- [Assignment]: In the listing below, how many lines contain the word "housing"? Answer with the number alone.

- [Entries shown]:
++++
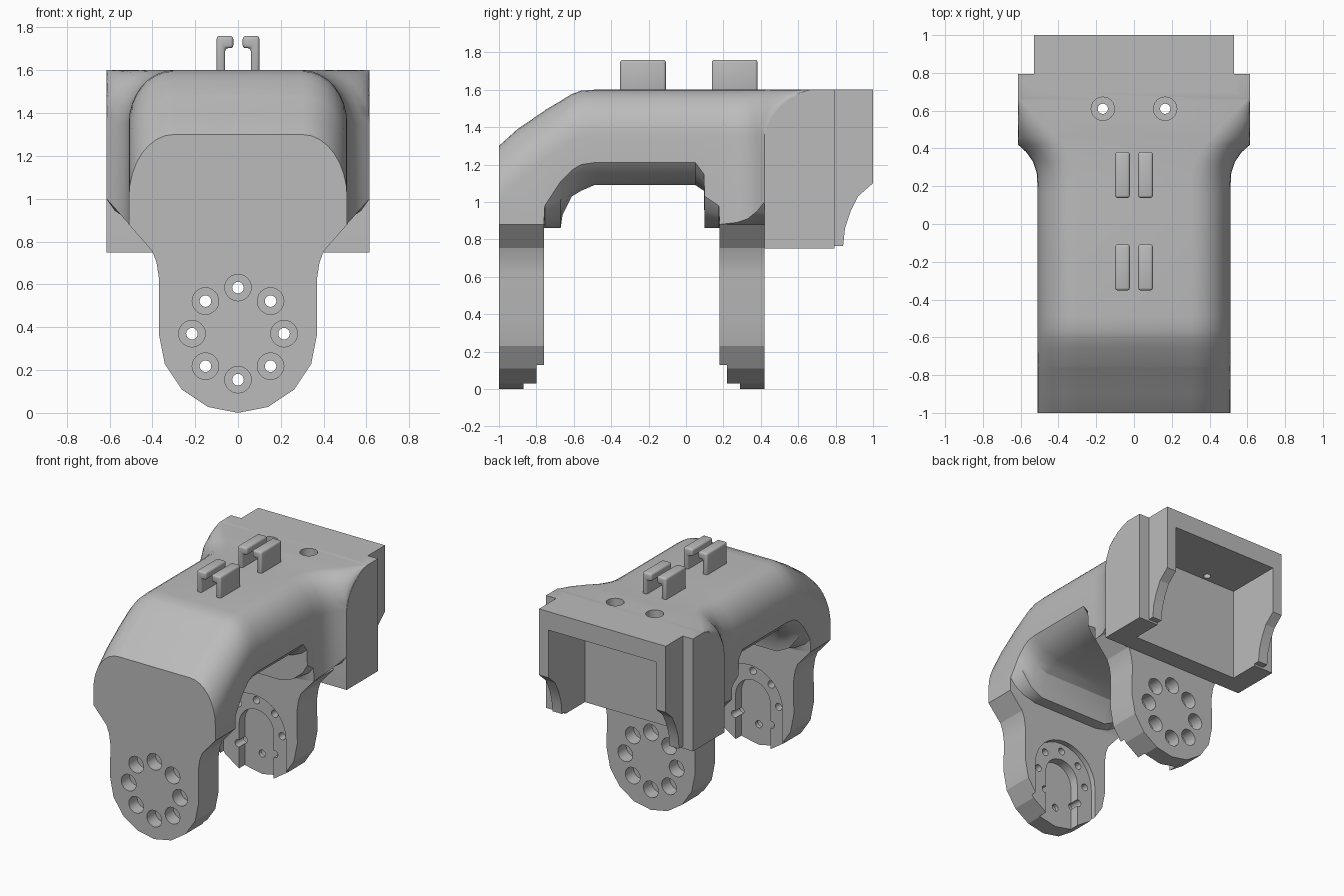
import bpy, bmesh, math

cube = bpy.data.objects.get("Cube")
if cube:
    bpy.data.objects.remove(cube, do_unlink=True)

grey = bpy.data.materials.new("plain grey")
grey.use_nodes = True
colour = (0.5, 0.5, 0.5, 1)
grey.diffuse_color = colour
grey.node_tree.nodes["Principled BSDF"].inputs["Base Color"].default_value = colour


def lofts(name, solids):
    """One object made of closed solids, each a list of matching rings."""
    bm = bmesh.new()
    for rings in solids:
        rows = [[bm.verts.new(p) for p in ring] for ring in rings]
        n = len(rows[0])
        for a, b in zip(rows, rows[1:]):
            for i in range(n):
                j = (i + 1) % n
                bm.faces.new((a[i], a[j], b[j], b[i]))
        bm.faces.new(rows[0])
        bm.faces.new(rows[-1][::-1])
    bmesh.ops.recalc_face_normals(bm, faces=bm.faces)
    mesh = bpy.data.meshes.new(name)
    bm.to_mesh(mesh)
    bm.free()
    mesh.materials.append(grey)
    obj = bpy.data.objects.new(name, mesh)
    bpy.context.collection.objects.link(obj)
    return obj


def along(axis, pts, a, b):
    """Two rings of a 2D outline, pushed along x, y or z."""
    place = {"x": lambda p, t: (t, p[0], p[1]),
             "y": lambda p, t: (p[0], t, p[1]),
             "z": lambda p, t: (p[0], p[1], t)}[axis]
    return [[place(p, t) for p in pts] for t in (a, b)]


def circle(cx, cy, r, n=24):
    return [(cx + r * math.cos(math.tau * i / n), cy + r * math.sin(math.tau * i / n))
            for i in range(n)]


def rect(x0, x1, y0, y1):
    return [(x0, y0), (x1, y0), (x1, y1), (x0, y1)]


def activate(obj):
    bpy.ops.object.select_all(action="DESELECT")
    obj.select_set(True)
    bpy.context.view_layer.objects.active = obj


def combine(obj, other, operation="DIFFERENCE"):
    activate(obj)
    mod = obj.modifiers.new("combine", "BOOLEAN")
    mod.operation = operation
    mod.solver = "EXACT"
    mod.object = other
    bpy.ops.object.modifier_apply(modifier=mod.name)


def discard(obj):
    bpy.data.objects.remove(obj, do_unlink=True)


def smooth(obj, degrees):
    activate(obj)
    bpy.ops.object.shade_smooth_by_angle(angle=math.radians(degrees))


# Arched bridge: rounded top corners and a rounded belly
def section(y, top, belly, side, hw, rx, rz):
    half = [(hw - rx + rx * math.sin(t), top - rz + rz * math.cos(t))
            for t in (math.pi / 2 * i / 8 for i in range(9))]
    drop = side - belly
    half += [(hw, side), (hw - 0.04, side - 0.4 * drop),
             (hw - 0.12, side - 0.8 * drop), (hw - 0.22, belly)]
    return [(x, y, z) for x, z in half + [(-x, z) for x, z in reversed(half)]]


stations = [  # y, top, belly, side, half width, corner width, corner height
    (-1, 1.3, .86, .88, .51, .21, .3),
    (-.9, 1.39, .86, .88, .51, .21, .28),
    (-.76, 1.485, .86, .88, .51, .21, .26),
    (-.755, 1.49, .86, .98, .51, .21, .26),
    (-.67, 1.54, .86, 1.11, .51, .21, .25),
    (-.66, 1.547, .93, 1.12, .51, .21, .25),
    (-.61, 1.577, 1.03, 1.17, .51, .21, .25),
    (-.56, 1.595, 1.06, 1.2, .51, .21, .25),
    (-.49, 1.6, 1.09, 1.21, .51, .21, .25),
    (.05, 1.6, 1.09, 1.21, .51, .21, .25),
    (.095, 1.6, 1.06, 1.15, .51, .21, .25),
    (.1, 1.6, .86, 1.03, .51, .21, .25),
    (.175, 1.6, .86, .98, .51, .21, .25),
    (.18, 1.6, .86, .88, .51, .21, .25),
    (.27, 1.6, .86, .89, .515, .21, .25),
    (.33, 1.6, .86, .91, .535, .21, .25),
    (.38, 1.6, .86, .95, .57, .22, .25),
    (.42, 1.6, .86, 1, .614, .24, .25),
    (.46, 1.6, .86, 1, .614, .2, .14),
    (.55, 1.6, .86, 1, .614, .12, .05),
    (.66, 1.6, .86, 1, .614, .01, .004)]
bridge = lofts("arched_bridge", [[section(*s) for s in stations]])

# Rear housing: wide front part with narrower cheeks behind, open behind and below
shoulder = [(.42, .75), (.42, 1.35), (.435, 1.41), (.46, 1.46), (.5, 1.51), (.55, 1.55),
            (.6, 1.58), (.66, 1.6), (.795, 1.6), (.795, .75)]
cheek = [(.7, .765), (.84, .765), (.85, .86), (.88, .95), (.92, 1.03), (1, 1.1),
         (1, 1.6), (.7, 1.6)]
housing = lofts("rear_housing", [along("x", shoulder, -.615, .615)])
rear = lofts("cheeks", [along("x", cheek, -.53, .53)])
combine(housing, rear, "UNION")
discard(rear)

# Cavity and the two counterbored screw holes in its roof
cutters = [
    lofts("cavity_cutter", [along("z", rect(-.45, .45, .565, 1.2), .6, 1.46)]),
    lofts("bore_cutter", [along("z", circle(s * .165, .61, .062), 1.53, 1.7) for s in (-1, 1)]),
    lofts("pilot_cutter", [along("z", circle(s * .165, .61, .027), 1.4, 1.7) for s in (-1, 1)])]
for cutter in cutters:
    combine(housing, cutter)
    combine(bridge, cutter)
    discard(cutter)
smooth(bridge, 30)
smooth(housing, 20)

# Legs: round-ended plates with a bolt circle and a stepped slot on the inside
HUB = .37
half = [(.51, .88), (.4, .755), (.38, .7), (.368, .62)]
half += [(HUB * math.cos(t), HUB - HUB * math.sin(t))
         for t in (math.pi / 8 * i for i in range(4))]
outline = half + [(0, 0)] + [(-x, z) for x, z in reversed(half)]


def arch(r):
    return [(-r, -.1)] + [(-r * math.cos(math.pi * i / 16), HUB + r * math.sin(math.pi * i / 16))
                          for i in range(17)] + [(r, -.1)]


def leg(name, outer, d):
    """Plate from its outer face inward, d being the inward y direction."""
    plate = lofts(name, [along("y", outline, outer, outer + d * .24)])
    bolts = [(.215 * math.cos(math.tau * i / 8), HUB + .215 * math.sin(math.tau * i / 8))
             for i in range(8)]
    tools = [
        lofts("pocket_cutter", [along("y", arch(.275), outer + d * .2, outer + d * .3)]),
        lofts("slot_cutter", [along("y", arch(.145), outer + d * .13, outer + d * .3)]),
        lofts("bore_cutter", [along("y", circle(x, z, .062), outer - d * .1, outer + d * .1)
                              for x, z in bolts]),
        lofts("pilot_cutter", [along("y", circle(x, z, .027), outer - d * .1, outer + d * .3)
                               for x, z in bolts])]
    for tool in tools:
        combine(plate, tool)
        discard(tool)
    smooth(plate, 20)


leg("front_leg", -1, 1)
leg("rear_leg", .42, -1)

# Cable clips: facing hooks in two pairs
hook = [(.06, 1.58), (.1, 1.58), (.1, 1.76), (.022, 1.76), (.022, 1.703), (.06, 1.703)]
for place, y in (("front", -.23), ("rear", .26)):
    for side, s in (("left", 1), ("right", -1)):
        clip = lofts(f"{place}_{side}_clip",
                     [along("y", [(s * x, z) for x, z in hook], y - .122, y + .122)])
        activate(clip)
        bevel = clip.modifiers.new("rounding", "BEVEL")
        bevel.width = .014
        bevel.segments = 3
        bpy.ops.object.modifier_apply(modifier=bevel.name)
        smooth(clip, 35)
++++
- [Expected answer]: 5